▸ Aim of the exercise
The answer should consist of all the records, copied exactly.

[Stored dataset items]
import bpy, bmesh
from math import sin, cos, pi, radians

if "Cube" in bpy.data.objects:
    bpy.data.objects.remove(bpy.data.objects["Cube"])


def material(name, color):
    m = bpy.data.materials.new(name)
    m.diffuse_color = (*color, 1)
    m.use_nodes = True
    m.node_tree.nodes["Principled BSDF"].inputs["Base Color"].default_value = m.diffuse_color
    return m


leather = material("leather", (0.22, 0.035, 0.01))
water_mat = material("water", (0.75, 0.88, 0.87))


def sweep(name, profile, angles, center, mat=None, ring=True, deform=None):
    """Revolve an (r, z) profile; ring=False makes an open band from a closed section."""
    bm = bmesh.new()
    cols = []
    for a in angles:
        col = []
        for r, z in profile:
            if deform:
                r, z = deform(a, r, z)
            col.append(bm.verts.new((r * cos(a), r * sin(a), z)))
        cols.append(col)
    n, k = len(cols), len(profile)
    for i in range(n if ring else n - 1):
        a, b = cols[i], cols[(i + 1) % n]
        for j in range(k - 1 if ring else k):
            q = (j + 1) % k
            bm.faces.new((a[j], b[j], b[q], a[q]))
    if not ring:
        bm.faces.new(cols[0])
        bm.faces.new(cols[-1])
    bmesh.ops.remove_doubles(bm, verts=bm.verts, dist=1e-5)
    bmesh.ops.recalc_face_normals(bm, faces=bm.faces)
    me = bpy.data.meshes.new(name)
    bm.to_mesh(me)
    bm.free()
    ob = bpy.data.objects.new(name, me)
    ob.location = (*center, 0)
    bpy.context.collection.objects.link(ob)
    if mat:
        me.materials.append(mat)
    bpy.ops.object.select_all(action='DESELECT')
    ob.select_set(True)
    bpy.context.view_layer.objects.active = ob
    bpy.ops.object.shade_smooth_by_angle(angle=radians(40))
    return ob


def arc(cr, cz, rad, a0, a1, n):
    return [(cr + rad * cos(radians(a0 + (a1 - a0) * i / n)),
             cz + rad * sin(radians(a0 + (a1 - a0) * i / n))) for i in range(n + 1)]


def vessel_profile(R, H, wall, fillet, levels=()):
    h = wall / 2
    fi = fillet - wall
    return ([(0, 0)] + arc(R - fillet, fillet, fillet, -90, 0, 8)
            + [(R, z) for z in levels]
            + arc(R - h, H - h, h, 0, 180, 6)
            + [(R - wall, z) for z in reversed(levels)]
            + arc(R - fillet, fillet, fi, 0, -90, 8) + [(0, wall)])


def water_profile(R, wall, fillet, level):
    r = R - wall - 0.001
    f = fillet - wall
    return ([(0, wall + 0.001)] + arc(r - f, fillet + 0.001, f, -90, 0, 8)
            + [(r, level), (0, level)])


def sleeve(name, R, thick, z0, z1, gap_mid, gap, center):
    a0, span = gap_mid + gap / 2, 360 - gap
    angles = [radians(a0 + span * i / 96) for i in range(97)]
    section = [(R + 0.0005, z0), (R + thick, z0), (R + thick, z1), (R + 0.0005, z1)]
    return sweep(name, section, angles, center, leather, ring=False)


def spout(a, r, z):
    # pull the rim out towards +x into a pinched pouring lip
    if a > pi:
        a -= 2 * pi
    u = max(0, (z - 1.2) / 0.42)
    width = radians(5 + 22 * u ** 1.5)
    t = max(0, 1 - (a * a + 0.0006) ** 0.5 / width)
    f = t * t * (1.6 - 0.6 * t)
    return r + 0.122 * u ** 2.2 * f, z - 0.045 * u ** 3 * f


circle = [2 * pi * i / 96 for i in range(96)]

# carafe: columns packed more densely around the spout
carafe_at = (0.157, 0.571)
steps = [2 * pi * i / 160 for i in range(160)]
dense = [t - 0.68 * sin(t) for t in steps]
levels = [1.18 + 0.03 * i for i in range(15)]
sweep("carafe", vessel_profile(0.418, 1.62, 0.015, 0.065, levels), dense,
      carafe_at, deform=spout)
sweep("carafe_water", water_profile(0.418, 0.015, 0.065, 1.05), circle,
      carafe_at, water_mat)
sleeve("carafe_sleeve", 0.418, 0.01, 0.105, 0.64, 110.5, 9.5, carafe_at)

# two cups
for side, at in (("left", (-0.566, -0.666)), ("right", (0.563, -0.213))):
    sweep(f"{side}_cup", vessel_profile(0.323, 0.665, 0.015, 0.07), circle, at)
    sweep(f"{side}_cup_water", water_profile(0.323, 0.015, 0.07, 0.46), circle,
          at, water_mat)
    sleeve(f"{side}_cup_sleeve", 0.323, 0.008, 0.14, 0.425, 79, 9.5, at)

▸ Expected answer
import bpy, bmesh
from math import sin, cos, pi, radians

if "Cube" in bpy.data.objects:
    bpy.data.objects.remove(bpy.data.objects["Cube"])


def material(name, color):
    m = bpy.data.materials.new(name)
    m.diffuse_color = (*color, 1)
    m.use_nodes = True
    m.node_tree.nodes["Principled BSDF"].inputs["Base Color"].default_value = m.diffuse_color
    return m


leather = material("leather", (0.22, 0.035, 0.01))
water_mat = material("water", (0.75, 0.88, 0.87))


def sweep(name, profile, angles, center, mat=None, ring=True, deform=None):
    """Revolve an (r, z) profile; ring=False makes an open band from a closed section."""
    bm = bmesh.new()
    cols = []
    for a in angles:
        col = []
        for r, z in profile:
            if deform:
                r, z = deform(a, r, z)
            col.append(bm.verts.new((r * cos(a), r * sin(a), z)))
        cols.append(col)
    n, k = len(cols), len(profile)
    for i in range(n if ring else n - 1):
        a, b = cols[i], cols[(i + 1) % n]
        for j in range(k - 1 if ring else k):
            q = (j + 1) % k
            bm.faces.new((a[j], b[j], b[q], a[q]))
    if not ring:
        bm.faces.new(cols[0])
        bm.faces.new(cols[-1])
    bmesh.ops.remove_doubles(bm, verts=bm.verts, dist=1e-5)
    bmesh.ops.recalc_face_normals(bm, faces=bm.faces)
    me = bpy.data.meshes.new(name)
    bm.to_mesh(me)
    bm.free()
    ob = bpy.data.objects.new(name, me)
    ob.location = (*center, 0)
    bpy.context.collection.objects.link(ob)
    if mat:
        me.materials.append(mat)
    bpy.ops.object.select_all(action='DESELECT')
    ob.select_set(True)
    bpy.context.view_layer.objects.active = ob
    bpy.ops.object.shade_smooth_by_angle(angle=radians(40))
    return ob


def arc(cr, cz, rad, a0, a1, n):
    return [(cr + rad * cos(radians(a0 + (a1 - a0) * i / n)),
             cz + rad * sin(radians(a0 + (a1 - a0) * i / n))) for i in range(n + 1)]


def vessel_profile(R, H, wall, fillet, levels=()):
    h = wall / 2
    fi = fillet - wall
    return ([(0, 0)] + arc(R - fillet, fillet, fillet, -90, 0, 8)
            + [(R, z) for z in levels]
            + arc(R - h, H - h, h, 0, 180, 6)
            + [(R - wall, z) for z in reversed(levels)]
            + arc(R - fillet, fillet, fi, 0, -90, 8) + [(0, wall)])


def water_profile(R, wall, fillet, level):
    r = R - wall - 0.001
    f = fillet - wall
    return ([(0, wall + 0.001)] + arc(r - f, fillet + 0.001, f, -90, 0, 8)
            + [(r, level), (0, level)])


def sleeve(name, R, thick, z0, z1, gap_mid, gap, center):
    a0, span = gap_mid + gap / 2, 360 - gap
    angles = [radians(a0 + span * i / 96) for i in range(97)]
    section = [(R + 0.0005, z0), (R + thick, z0), (R + thick, z1), (R + 0.0005, z1)]
    return sweep(name, section, angles, center, leather, ring=False)


def spout(a, r, z):
    # pull the rim out towards +x into a pinched pouring lip
    if a > pi:
        a -= 2 * pi
    u = max(0, (z - 1.2) / 0.42)
    width = radians(5 + 22 * u ** 1.5)
    t = max(0, 1 - (a * a + 0.0006) ** 0.5 / width)
    f = t * t * (1.6 - 0.6 * t)
    return r + 0.122 * u ** 2.2 * f, z - 0.045 * u ** 3 * f


circle = [2 * pi * i / 96 for i in range(96)]

# carafe: columns packed more densely around the spout
carafe_at = (0.157, 0.571)
steps = [2 * pi * i / 160 for i in range(160)]
dense = [t - 0.68 * sin(t) for t in steps]
levels = [1.18 + 0.03 * i for i in range(15)]
sweep("carafe", vessel_profile(0.418, 1.62, 0.015, 0.065, levels), dense,
      carafe_at, deform=spout)
sweep("carafe_water", water_profile(0.418, 0.015, 0.065, 1.05), circle,
      carafe_at, water_mat)
sleeve("carafe_sleeve", 0.418, 0.01, 0.105, 0.64, 110.5, 9.5, carafe_at)

# two cups
for side, at in (("left", (-0.566, -0.666)), ("right", (0.563, -0.213))):
    sweep(f"{side}_cup", vessel_profile(0.323, 0.665, 0.015, 0.07), circle, at)
    sweep(f"{side}_cup_water", water_profile(0.323, 0.015, 0.07, 0.46), circle,
          at, water_mat)
    sleeve(f"{side}_cup_sleeve", 0.323, 0.008, 0.14, 0.425, 79, 9.5, at)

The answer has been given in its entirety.